__About this task__: Please retype every entry, keeping each one exactly as written.

__Dataset records__:
================

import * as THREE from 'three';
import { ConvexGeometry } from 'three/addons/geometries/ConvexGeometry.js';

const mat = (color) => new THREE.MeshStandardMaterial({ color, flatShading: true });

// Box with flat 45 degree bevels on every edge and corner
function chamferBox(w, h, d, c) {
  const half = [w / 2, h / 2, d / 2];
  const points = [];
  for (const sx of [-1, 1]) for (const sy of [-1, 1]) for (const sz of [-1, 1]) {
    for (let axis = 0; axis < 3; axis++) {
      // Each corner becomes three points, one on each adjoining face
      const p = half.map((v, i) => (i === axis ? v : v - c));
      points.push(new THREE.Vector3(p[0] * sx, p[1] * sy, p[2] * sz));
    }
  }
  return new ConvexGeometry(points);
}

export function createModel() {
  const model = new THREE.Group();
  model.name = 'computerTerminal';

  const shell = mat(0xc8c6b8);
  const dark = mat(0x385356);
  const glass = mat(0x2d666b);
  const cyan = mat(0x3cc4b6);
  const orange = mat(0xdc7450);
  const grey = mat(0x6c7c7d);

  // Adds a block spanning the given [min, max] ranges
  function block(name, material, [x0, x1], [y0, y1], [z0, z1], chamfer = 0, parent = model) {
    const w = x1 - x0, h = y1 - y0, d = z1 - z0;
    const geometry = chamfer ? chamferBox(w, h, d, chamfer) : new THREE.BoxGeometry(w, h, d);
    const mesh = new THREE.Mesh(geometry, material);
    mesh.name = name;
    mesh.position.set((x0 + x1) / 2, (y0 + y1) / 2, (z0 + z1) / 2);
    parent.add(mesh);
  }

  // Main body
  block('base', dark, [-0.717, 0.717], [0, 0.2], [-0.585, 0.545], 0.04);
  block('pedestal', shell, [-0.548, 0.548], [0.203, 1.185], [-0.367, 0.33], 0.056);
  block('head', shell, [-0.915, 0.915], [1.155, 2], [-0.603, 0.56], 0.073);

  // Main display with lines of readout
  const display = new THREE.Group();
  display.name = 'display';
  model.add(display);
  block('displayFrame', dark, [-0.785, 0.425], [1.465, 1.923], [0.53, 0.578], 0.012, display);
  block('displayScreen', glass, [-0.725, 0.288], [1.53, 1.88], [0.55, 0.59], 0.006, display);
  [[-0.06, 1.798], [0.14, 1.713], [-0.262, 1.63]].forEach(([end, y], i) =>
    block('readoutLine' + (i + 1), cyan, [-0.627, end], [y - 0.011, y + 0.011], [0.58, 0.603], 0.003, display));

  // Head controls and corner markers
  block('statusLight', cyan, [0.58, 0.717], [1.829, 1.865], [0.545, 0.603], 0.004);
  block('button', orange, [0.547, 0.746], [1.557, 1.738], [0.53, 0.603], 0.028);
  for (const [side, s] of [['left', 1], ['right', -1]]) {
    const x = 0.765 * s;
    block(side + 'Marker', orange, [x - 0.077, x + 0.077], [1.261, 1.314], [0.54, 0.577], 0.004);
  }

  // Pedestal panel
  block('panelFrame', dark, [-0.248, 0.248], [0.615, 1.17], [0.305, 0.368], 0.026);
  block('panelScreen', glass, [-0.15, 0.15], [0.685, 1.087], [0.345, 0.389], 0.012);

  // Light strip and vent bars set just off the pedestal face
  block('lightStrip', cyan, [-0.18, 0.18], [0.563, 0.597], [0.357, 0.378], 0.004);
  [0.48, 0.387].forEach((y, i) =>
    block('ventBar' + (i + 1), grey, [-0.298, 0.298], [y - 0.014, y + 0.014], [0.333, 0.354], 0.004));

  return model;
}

================

__Result for this exercise__:
import * as THREE from 'three';
import { ConvexGeometry } from 'three/addons/geometries/ConvexGeometry.js';

const mat = (color) => new THREE.MeshStandardMaterial({ color, flatShading: true });

// Box with flat 45 degree bevels on every edge and corner
function chamferBox(w, h, d, c) {
  const half = [w / 2, h / 2, d / 2];
  const points = [];
  for (const sx of [-1, 1]) for (const sy of [-1, 1]) for (const sz of [-1, 1]) {
    for (let axis = 0; axis < 3; axis++) {
      // Each corner becomes three points, one on each adjoining face
      const p = half.map((v, i) => (i === axis ? v : v - c));
      points.push(new THREE.Vector3(p[0] * sx, p[1] * sy, p[2] * sz));
    }
  }
  return new ConvexGeometry(points);
}

export function createModel() {
  const model = new THREE.Group();
  model.name = 'computerTerminal';

  const shell = mat(0xc8c6b8);
  const dark = mat(0x385356);
  const glass = mat(0x2d666b);
  const cyan = mat(0x3cc4b6);
  const orange = mat(0xdc7450);
  const grey = mat(0x6c7c7d);

  // Adds a block spanning the given [min, max] ranges
  function block(name, material, [x0, x1], [y0, y1], [z0, z1], chamfer = 0, parent = model) {
    const w = x1 - x0, h = y1 - y0, d = z1 - z0;
    const geometry = chamfer ? chamferBox(w, h, d, chamfer) : new THREE.BoxGeometry(w, h, d);
    const mesh = new THREE.Mesh(geometry, material);
    mesh.name = name;
    mesh.position.set((x0 + x1) / 2, (y0 + y1) / 2, (z0 + z1) / 2);
    parent.add(mesh);
  }

  // Main body
  block('base', dark, [-0.717, 0.717], [0, 0.2], [-0.585, 0.545], 0.04);
  block('pedestal', shell, [-0.548, 0.548], [0.203, 1.185], [-0.367, 0.33], 0.056);
  block('head', shell, [-0.915, 0.915], [1.155, 2], [-0.603, 0.56], 0.073);

  // Main display with lines of readout
  const display = new THREE.Group();
  display.name = 'display';
  model.add(display);
  block('displayFrame', dark, [-0.785, 0.425], [1.465, 1.923], [0.53, 0.578], 0.012, display);
  block('displayScreen', glass, [-0.725, 0.288], [1.53, 1.88], [0.55, 0.59], 0.006, display);
  [[-0.06, 1.798], [0.14, 1.713], [-0.262, 1.63]].forEach(([end, y], i) =>
    block('readoutLine' + (i + 1), cyan, [-0.627, end], [y - 0.011, y + 0.011], [0.58, 0.603], 0.003, display));

  // Head controls and corner markers
  block('statusLight', cyan, [0.58, 0.717], [1.829, 1.865], [0.545, 0.603], 0.004);
  block('button', orange, [0.547, 0.746], [1.557, 1.738], [0.53, 0.603], 0.028);
  for (const [side, s] of [['left', 1], ['right', -1]]) {
    const x = 0.765 * s;
    block(side + 'Marker', orange, [x - 0.077, x + 0.077], [1.261, 1.314], [0.54, 0.577], 0.004);
  }

  // Pedestal panel
  block('panelFrame', dark, [-0.248, 0.248], [0.615, 1.17], [0.305, 0.368], 0.026);
  block('panelScreen', glass, [-0.15, 0.15], [0.685, 1.087], [0.345, 0.389], 0.012);

  // Light strip and vent bars set just off the pedestal face
  block('lightStrip', cyan, [-0.18, 0.18], [0.563, 0.597], [0.357, 0.378], 0.004);
  [0.48, 0.387].forEach((y, i) =>
    block('ventBar' + (i + 1), grey, [-0.298, 0.298], [y - 0.014, y + 0.014], [0.333, 0.354], 0.004));

  return model;
}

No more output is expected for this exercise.